A colleague summed it up to me this way: a girl may hope and dream of an A for achievement and an A for effort, but a boy will more likely aspire to an A for achievement and an F for effort. Perfectionism can be an asset. It can be channelled to drive the perseverance and self-discipline essential to success. But it is also linked to poor mental health including self-criticism, anxiety and depression, all of which are more common among women.

Perfectionism is on the increase among both boys and girls, but it is more frequent and more acute in girls. Some researchers say this is because girls are exposed to more stressors than boys. This may be because girls mature earlier and thus spend longer in the adolescent stage when ‘‘rumination’’ (dwelling on the negative) and ‘‘socially prescribed perfectionism’’ (the pressure to display a perfect life, amplified on social media) emerge. Whatever the societal causes, our job as teachers and parents is to bring our children gently back to earth when their thinking becomes untethered from reality.

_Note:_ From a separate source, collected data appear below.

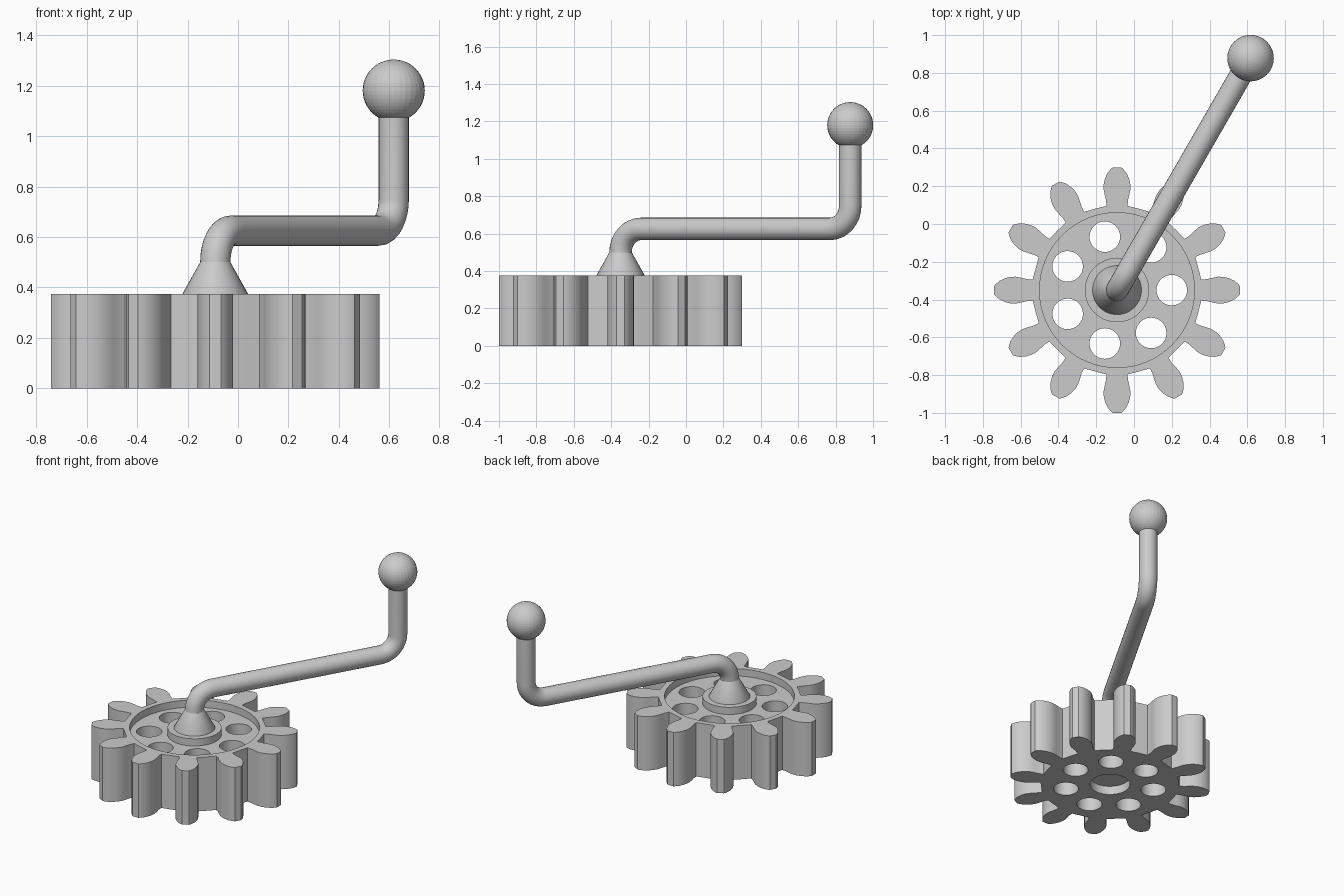
import bpy, bmesh, math
from mathutils import Vector

if "Cube" in bpy.data.objects:
    bpy.data.objects.remove(bpy.data.objects["Cube"])

CX, CY = -0.09, -0.35          # gear axis
TOP = 0.375                    # gear thickness
TEETH, HOLES = 12, 7


def finish(bm, name, angle=30):
    bmesh.ops.recalc_face_normals(bm, faces=bm.faces)
    me = bpy.data.meshes.new(name)
    bm.to_mesh(me)
    bm.free()
    ob = bpy.data.objects.new(name, me)
    bpy.context.collection.objects.link(ob)
    bpy.ops.object.select_all(action='DESELECT')
    ob.select_set(True)
    bpy.context.view_layer.objects.active = ob
    if angle:
        bpy.ops.object.shade_smooth_by_angle(angle=math.radians(angle))
    return ob


def prism(bm, pts, z0, z1):
    face = bm.faces.new([bm.verts.new((x, y, z0)) for x, y in pts])
    ext = bmesh.ops.extrude_face_region(bm, geom=[face], use_keep_orig=True)
    bmesh.ops.translate(bm, vec=(0, 0, z1 - z0),
                        verts=[g for g in ext['geom'] if isinstance(g, bmesh.types.BMVert)])


def circle(x, y, r, n=32):
    return [(x + r * math.cos(2 * math.pi * i / n), y + r * math.sin(2 * math.pi * i / n))
            for i in range(n)]


def loft(bm, rings, closed=False):
    loops = [[bm.verts.new(p) for p in ring] for ring in rings]
    pairs = list(zip(loops, loops[1:]))
    if closed:
        pairs.append((loops[-1], loops[0]))
    for a, b in pairs:
        for i in range(len(a)):
            j = (i + 1) % len(a)
            bm.faces.new((a[i], a[j], b[j], b[i]))
    if not closed:
        bm.faces.new(loops[0])
        bm.faces.new(loops[-1])


def revolve_ring(r, z, n):
    return [(x, y, z) for x, y in circle(CX, CY, r, n)]


# Gear blank: one tooth flank (radius, half width), mirrored and repeated
flank = [(0.446, 0.056), (0.475, 0.058), (0.505, 0.065), (0.535, 0.071),
         (0.565, 0.070), (0.595, 0.062), (0.622, 0.049), (0.642, 0.032)]
tooth = [(r, -w) for r, w in flank] + [(0.65, -0.022), (0.65, 0.022)] + [(r, w) for r, w in reversed(flank)]
outline = []
for k in range(TEETH):
    a = 2 * math.pi * k / TEETH
    c, s = math.cos(a), math.sin(a)
    outline += [(CX + x * c - y * s, CY + x * s + y * c) for x, y in tooth]
    m = a + math.pi / TEETH
    outline.append((CX + 0.446 * math.cos(m), CY + 0.446 * math.sin(m)))
bm = bmesh.new()
prism(bm, outline, 0, TOP)
gear = finish(bm, "gear_wheel", 0)

# Cutter for the ring-shaped recess on top
bm = bmesh.new()
loft(bm, [revolve_ring(r, z, 64) for r, z in
          ((0.17, TOP - 0.05), (0.41, TOP - 0.05), (0.41, 0.6), (0.17, 0.6))], closed=True)
recess = finish(bm, "recess_cutter", 0)

# Cutter for the seven through holes and the shaft bore underneath
bm = bmesh.new()
for k in range(HOLES):
    a = 2 * math.pi * k / HOLES
    prism(bm, circle(CX + 0.29 * math.cos(a), CY + 0.29 * math.sin(a), 0.081), -0.1, 0.6)
prism(bm, circle(CX, CY, 0.13), -0.1, 0.06)
holes = finish(bm, "hole_cutter", 0)

bpy.context.view_layer.objects.active = gear
for cutter in (recess, holes):
    mod = gear.modifiers.new(cutter.name, 'BOOLEAN')
    mod.operation, mod.solver, mod.object = 'DIFFERENCE', 'EXACT', cutter
    bpy.ops.object.modifier_apply(modifier=mod.name)
    bpy.data.objects.remove(cutter)
bpy.ops.object.select_all(action='DESELECT')
gear.select_set(True)
bpy.ops.object.shade_smooth_by_angle(angle=math.radians(20))

# Cone joining the shaft to the hub
bm = bmesh.new()
loft(bm, [revolve_ring(0.13, TOP - 0.01, 32), revolve_ring(0.13, TOP, 32), revolve_ring(0.06, 0.5, 32)])
finish(bm, "shaft_cone")

# Crank arm: a round bar swept along a path with two quarter bends
knob = Vector((0.617, 0.878, 1.18))
base = Vector((CX, CY, 0.5))
along = Vector((knob.x - CX, knob.y - CY, 0))
length = along.length
along.normalize()
side = Vector((-along.y, along.x, 0))
up = Vector((0, 0, 1))
B, N = 0.125, 8
path = []                      # distance along arm, height, heading
for i in range(N + 1):
    t = math.pi / 2 * i / N
    path.append((B - B * math.cos(t), B * math.sin(t), math.pi / 2 - t))
for i in range(N + 1):
    t = math.pi / 2 * i / N
    path.append((length - B + B * math.sin(t), 2 * B - B * math.cos(t), t))
path.append((length, knob.z - base.z - 0.03, math.pi / 2))
rings = []
for d, h, t in path:
    centre = base + along * d + up * h
    normal = up * math.cos(t) - along * math.sin(t)
    rings.append([centre + side * x + normal * y for x, y in circle(0, 0, 0.06, 24)])
bm = bmesh.new()
loft(bm, rings)
finish(bm, "crank_arm")

# Ball handle
bm = bmesh.new()
bmesh.ops.create_uvsphere(bm, u_segments=32, v_segments=24, radius=0.123)
bmesh.ops.translate(bm, verts=bm.verts, vec=knob)
finish(bm, "ball_handle", 0)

The first thing we can do is challenge the belief that imperfection is failure or that failure is catastrophic. When our children regularly experience losing, they learn to bounce back. It’s no surprise that playing sport boosts confidence and self-image in girls and women and I would encourage participation in music and drama for the same reasons – performance under pressure, dealing with failure and the joy of teamwork.

You might also consider your daughter’s options for high school. Why? Many studies have found that men are generally more confident than women, in every country and every sphere of life. The ubiquity of this confidence gap suggests a biological origin, but a recent study found that there is one environment in which girls’ self-confidence is exactly the same as boys’ – single-sex schools. This may explain why graduates of girls’ schools are much more likely to go into male-dominated courses and industries.

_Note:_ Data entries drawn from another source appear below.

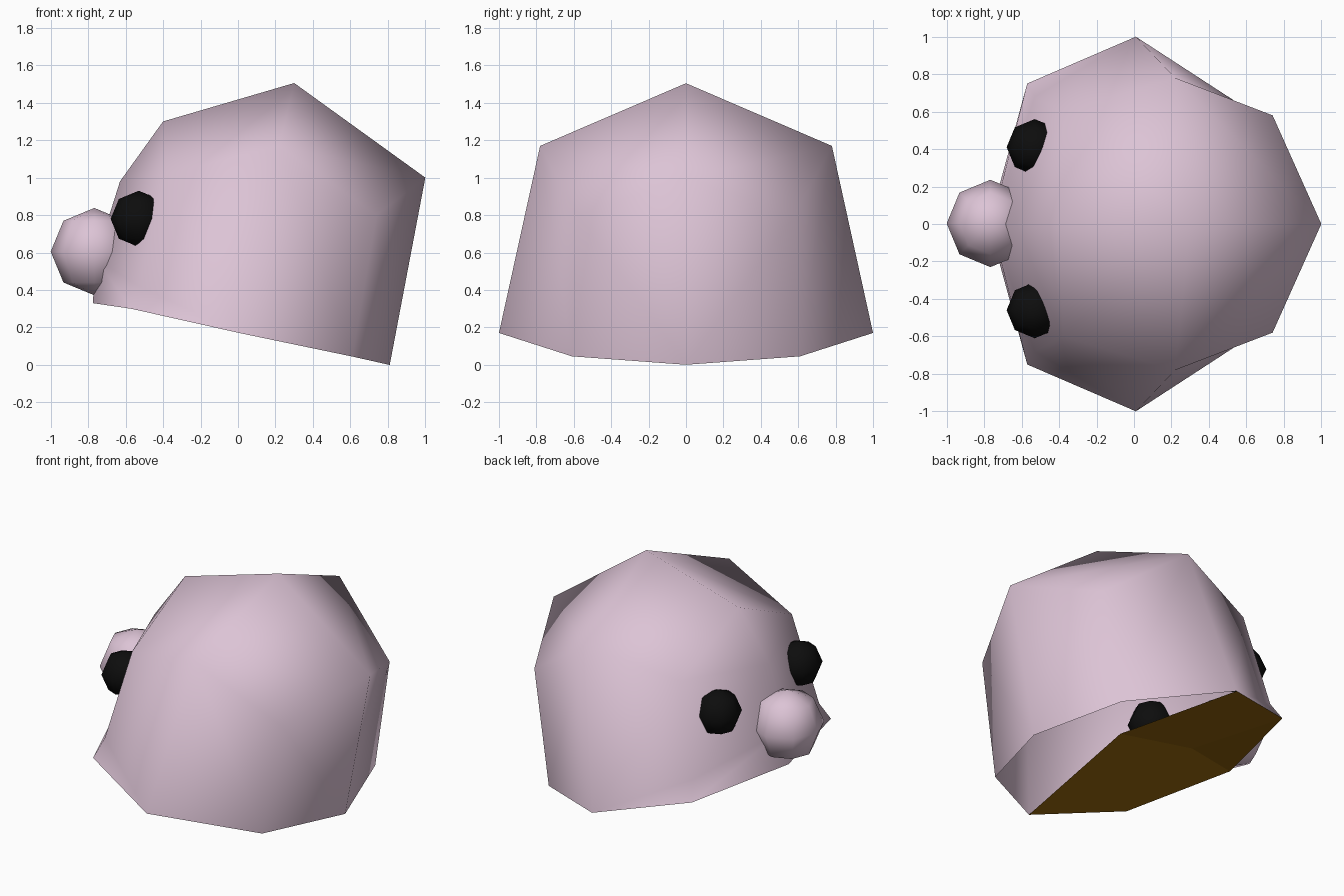
import bpy

if "Cube" in bpy.data.objects:
    bpy.data.objects.remove(bpy.data.objects["Cube"])


def material(name, rgb):
    m = bpy.data.materials.new(name)
    m.diffuse_color = (*rgb, 1)
    m.use_nodes = True
    m.node_tree.nodes["Principled BSDF"].inputs["Base Color"].default_value = m.diffuse_color
    return m


pink = material("pink", (0.72, 0.55, 0.67))
brown = material("brown", (0.30, 0.13, 0.004))
black = material("black", (0.004, 0.004, 0.004))

# Named points of the +y half of the head
P = {
    "back_low": (0.81, 0, 0), "hip_low": (0.61, 0.61, 0.045),
    "side_low": (0.01, 1.0, 0.17), "cheek_low": (-0.57, 0.75, 0.30),
    "chin": (-0.775, 0, 0.33), "lip_side": (-0.53, 0.68, 0.42),
    "lip": (-0.76, 0, 0.57), "brow": (-0.63, 0, 0.98),
    "temple": (-0.38, 0.60, 1.02), "forehead": (-0.40, 0, 1.30),
    "crown": (0.30, 0, 1.505), "side_top": (0.22, 0.78, 1.17),
    "hip_top": (0.74, 0.58, 0.80), "back_top": (1.0, 0, 1.0),
    "palate_back": (0.11, 0, 0.27), "palate_front": (-0.47, 0, 0.38),
}


def half_shell(name, faces, mat, smooth):
    """Build half a shell from named points and mirror it across y."""
    faces = [f.split() for f in faces]
    names = sorted({n for f in faces for n in f})
    mesh = bpy.data.meshes.new(name)
    mesh.from_pydata([P[n] for n in names], [],
                     [[names.index(n) for n in f] for f in faces])
    mesh.materials.append(mat)
    mesh.polygons.foreach_set("use_smooth", [smooth] * len(mesh.polygons))
    ob = bpy.data.objects.new(name, mesh)
    bpy.context.collection.objects.link(ob)
    mirror = ob.modifiers.new("Mirror", "MIRROR")
    mirror.use_axis = (False, True, False)
    return ob


def ball(name, loc, radius, mat):
    bpy.ops.mesh.primitive_uv_sphere_add(segments=8, ring_count=4,
                                         radius=radius, location=loc)
    ob = bpy.context.object
    ob.name = name
    ob.data.materials.append(mat)
    bpy.ops.object.shade_smooth()
    return ob


# Head shell, open underneath
half_shell("head", [
    "back_low hip_low hip_top back_top",
    "hip_low side_low side_top",
    "hip_low side_top hip_top",
    "side_low cheek_low lip_side",
    "side_low lip_side temple",
    "side_low temple side_top",
    "cheek_low chin lip lip_side",
    "lip_side lip brow temple",
    "temple brow forehead",
    "back_top hip_top side_top crown",
    "side_top temple crown",
    "temple forehead crown",
], pink, True)

# Brown panel closing the front half of the underside
half_shell("mouth_floor", [
    "palate_front chin cheek_low",
    "palate_back palate_front cheek_low side_low",
], brown, False)

# Nose and eyes
ball("nose", (-0.767, 0.003, 0.605), 0.233, pink)
ball("left_eye", (-0.53, 0.41, 0.78), 0.15, black)
ball("right_eye", (-0.53, -0.46, 0.78), 0.15, black)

We also need to examine whether our parenting and teaching practices are unwittingly contributing to the problem. Teachers, for instance, are constantly considering how to teach students to fail well, and especially how to encourage girls to overcome risk-aversion in the classroom. Extracurricular programs – from debating to outdoor education – can also have a powerful effect. Parents have an important role to play. A small minority of parents aggressively seek special treatment for their child but that’s not the main issue. We are soaked in a culture that equates stress with harm, so adults are constantly rescuing children from their problems. We do it with the best of intentions, but by protecting children from the consequences of their decisions or the vicissitudes of life, we signal that (a) failure is to be avoided at all costs, and (b) we have no faith in their capacity to manage when something goes wrong. And children will take these misgivings to heart.

This is why I wrote to parents at our school at the beginning of the year and asked them not to step in. I’m not suggesting that we treat children like adults. They need reminders and structures and assistance, along with the occasional indulgence. But they also need to believe in their own agency, to have the experience of getting it wrong, and waking up the next day to find that all is not lost and the world is still spinning on its axis. So why not let your child experience (age-appropriate) mistakes in daily life? If they forget their lunch, don’t deliver it. If they are constantly late, let them see what happens when they let others down. If they’re not studying hard enough, let them fail. The earlier they experience failure, the lower the stakes. And early failure will build their confidence, autonomy and resilience, preparing them for the moment when the consequences are far more significant.

Finally, talk to your children about your own mistakes. Tell them about your disappointments, failures and stupid decisions, and share with them how you came back from it. Let them see that success is not final and failure is not fatal. 

Ms Elizabeth Stone